The word to find is "append". Copy each line of the material that contains it.

- Opening Delimiter -

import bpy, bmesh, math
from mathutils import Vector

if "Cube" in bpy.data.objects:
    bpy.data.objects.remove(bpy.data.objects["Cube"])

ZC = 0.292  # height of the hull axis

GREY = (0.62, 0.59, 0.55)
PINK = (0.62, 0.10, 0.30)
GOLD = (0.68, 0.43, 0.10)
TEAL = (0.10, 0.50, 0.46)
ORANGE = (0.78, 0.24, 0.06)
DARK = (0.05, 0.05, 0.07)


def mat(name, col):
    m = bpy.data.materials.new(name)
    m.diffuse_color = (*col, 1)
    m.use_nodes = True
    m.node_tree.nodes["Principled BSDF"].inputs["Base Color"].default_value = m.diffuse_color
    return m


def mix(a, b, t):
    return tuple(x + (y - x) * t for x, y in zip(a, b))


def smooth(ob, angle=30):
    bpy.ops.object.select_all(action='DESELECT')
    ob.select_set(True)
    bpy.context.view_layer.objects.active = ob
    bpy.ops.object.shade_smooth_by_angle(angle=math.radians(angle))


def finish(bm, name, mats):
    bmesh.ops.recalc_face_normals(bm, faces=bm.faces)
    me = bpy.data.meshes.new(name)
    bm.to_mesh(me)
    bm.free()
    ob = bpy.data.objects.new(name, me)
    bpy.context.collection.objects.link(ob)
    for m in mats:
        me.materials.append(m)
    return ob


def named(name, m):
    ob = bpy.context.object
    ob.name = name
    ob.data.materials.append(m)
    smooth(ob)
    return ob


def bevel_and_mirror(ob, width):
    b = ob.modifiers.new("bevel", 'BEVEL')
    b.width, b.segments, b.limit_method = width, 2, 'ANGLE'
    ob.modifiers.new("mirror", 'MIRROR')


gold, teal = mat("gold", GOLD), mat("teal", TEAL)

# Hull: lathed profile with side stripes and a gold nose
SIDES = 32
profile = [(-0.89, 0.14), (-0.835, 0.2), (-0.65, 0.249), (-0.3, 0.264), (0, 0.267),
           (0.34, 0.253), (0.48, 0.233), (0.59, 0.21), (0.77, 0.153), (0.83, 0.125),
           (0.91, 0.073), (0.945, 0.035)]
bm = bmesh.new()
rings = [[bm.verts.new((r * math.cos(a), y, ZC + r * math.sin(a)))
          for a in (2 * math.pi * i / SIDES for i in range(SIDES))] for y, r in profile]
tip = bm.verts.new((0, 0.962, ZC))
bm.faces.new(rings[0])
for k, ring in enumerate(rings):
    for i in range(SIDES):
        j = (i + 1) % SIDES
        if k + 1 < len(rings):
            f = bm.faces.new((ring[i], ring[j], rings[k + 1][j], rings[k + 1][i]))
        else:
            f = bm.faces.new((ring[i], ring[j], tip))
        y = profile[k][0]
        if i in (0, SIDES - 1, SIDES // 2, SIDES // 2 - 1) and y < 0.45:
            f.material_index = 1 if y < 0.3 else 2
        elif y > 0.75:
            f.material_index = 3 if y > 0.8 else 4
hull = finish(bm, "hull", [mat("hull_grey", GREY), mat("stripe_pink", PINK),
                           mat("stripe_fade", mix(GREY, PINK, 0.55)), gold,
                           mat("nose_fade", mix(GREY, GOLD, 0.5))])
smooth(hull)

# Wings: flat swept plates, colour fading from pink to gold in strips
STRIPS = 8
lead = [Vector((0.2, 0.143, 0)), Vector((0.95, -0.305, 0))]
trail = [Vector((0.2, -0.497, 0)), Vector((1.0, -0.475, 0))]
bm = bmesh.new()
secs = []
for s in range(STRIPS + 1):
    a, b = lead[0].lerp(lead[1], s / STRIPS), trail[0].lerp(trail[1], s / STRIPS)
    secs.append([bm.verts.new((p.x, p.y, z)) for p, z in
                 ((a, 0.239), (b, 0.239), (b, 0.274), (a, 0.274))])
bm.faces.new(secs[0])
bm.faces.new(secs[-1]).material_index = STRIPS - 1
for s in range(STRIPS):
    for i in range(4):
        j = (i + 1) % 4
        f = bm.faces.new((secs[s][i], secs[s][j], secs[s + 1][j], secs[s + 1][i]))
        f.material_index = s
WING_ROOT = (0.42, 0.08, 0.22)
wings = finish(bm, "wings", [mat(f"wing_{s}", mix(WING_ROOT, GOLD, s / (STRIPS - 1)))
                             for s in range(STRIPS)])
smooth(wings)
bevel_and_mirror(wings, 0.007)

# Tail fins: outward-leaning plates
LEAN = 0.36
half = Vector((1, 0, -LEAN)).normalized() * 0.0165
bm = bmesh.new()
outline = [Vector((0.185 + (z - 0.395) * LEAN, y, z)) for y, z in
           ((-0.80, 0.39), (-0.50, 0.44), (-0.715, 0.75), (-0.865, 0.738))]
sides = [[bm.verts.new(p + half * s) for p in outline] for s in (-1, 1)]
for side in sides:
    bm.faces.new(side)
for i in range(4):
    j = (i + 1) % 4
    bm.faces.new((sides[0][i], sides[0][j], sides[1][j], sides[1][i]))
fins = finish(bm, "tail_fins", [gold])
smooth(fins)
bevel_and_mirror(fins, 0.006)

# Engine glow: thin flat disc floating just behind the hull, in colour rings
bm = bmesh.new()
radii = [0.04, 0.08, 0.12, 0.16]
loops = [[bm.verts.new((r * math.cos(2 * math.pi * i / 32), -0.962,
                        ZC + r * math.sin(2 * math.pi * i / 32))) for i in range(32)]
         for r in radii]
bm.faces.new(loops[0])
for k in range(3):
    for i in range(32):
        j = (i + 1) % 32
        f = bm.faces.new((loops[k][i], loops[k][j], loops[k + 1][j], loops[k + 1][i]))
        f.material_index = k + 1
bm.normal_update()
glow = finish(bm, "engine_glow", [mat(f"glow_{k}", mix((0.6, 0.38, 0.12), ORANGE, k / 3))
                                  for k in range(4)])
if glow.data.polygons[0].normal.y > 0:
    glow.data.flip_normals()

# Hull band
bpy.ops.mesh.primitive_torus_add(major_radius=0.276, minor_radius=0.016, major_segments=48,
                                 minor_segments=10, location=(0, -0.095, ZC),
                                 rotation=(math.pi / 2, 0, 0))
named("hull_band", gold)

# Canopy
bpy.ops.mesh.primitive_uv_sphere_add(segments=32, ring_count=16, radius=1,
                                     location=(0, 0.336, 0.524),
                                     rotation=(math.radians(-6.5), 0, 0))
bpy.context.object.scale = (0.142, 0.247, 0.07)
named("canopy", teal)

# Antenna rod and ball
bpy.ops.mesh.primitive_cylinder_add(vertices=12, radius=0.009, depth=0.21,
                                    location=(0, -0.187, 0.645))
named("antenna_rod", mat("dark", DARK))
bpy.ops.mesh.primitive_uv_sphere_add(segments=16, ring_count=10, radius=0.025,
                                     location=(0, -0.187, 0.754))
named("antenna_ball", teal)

- Closing Delimiter -

* Response to this exercise *
        me.materials.append(m)
    ob.data.materials.append(m)
    secs.append([bm.verts.new((p.x, p.y, z)) for p, z in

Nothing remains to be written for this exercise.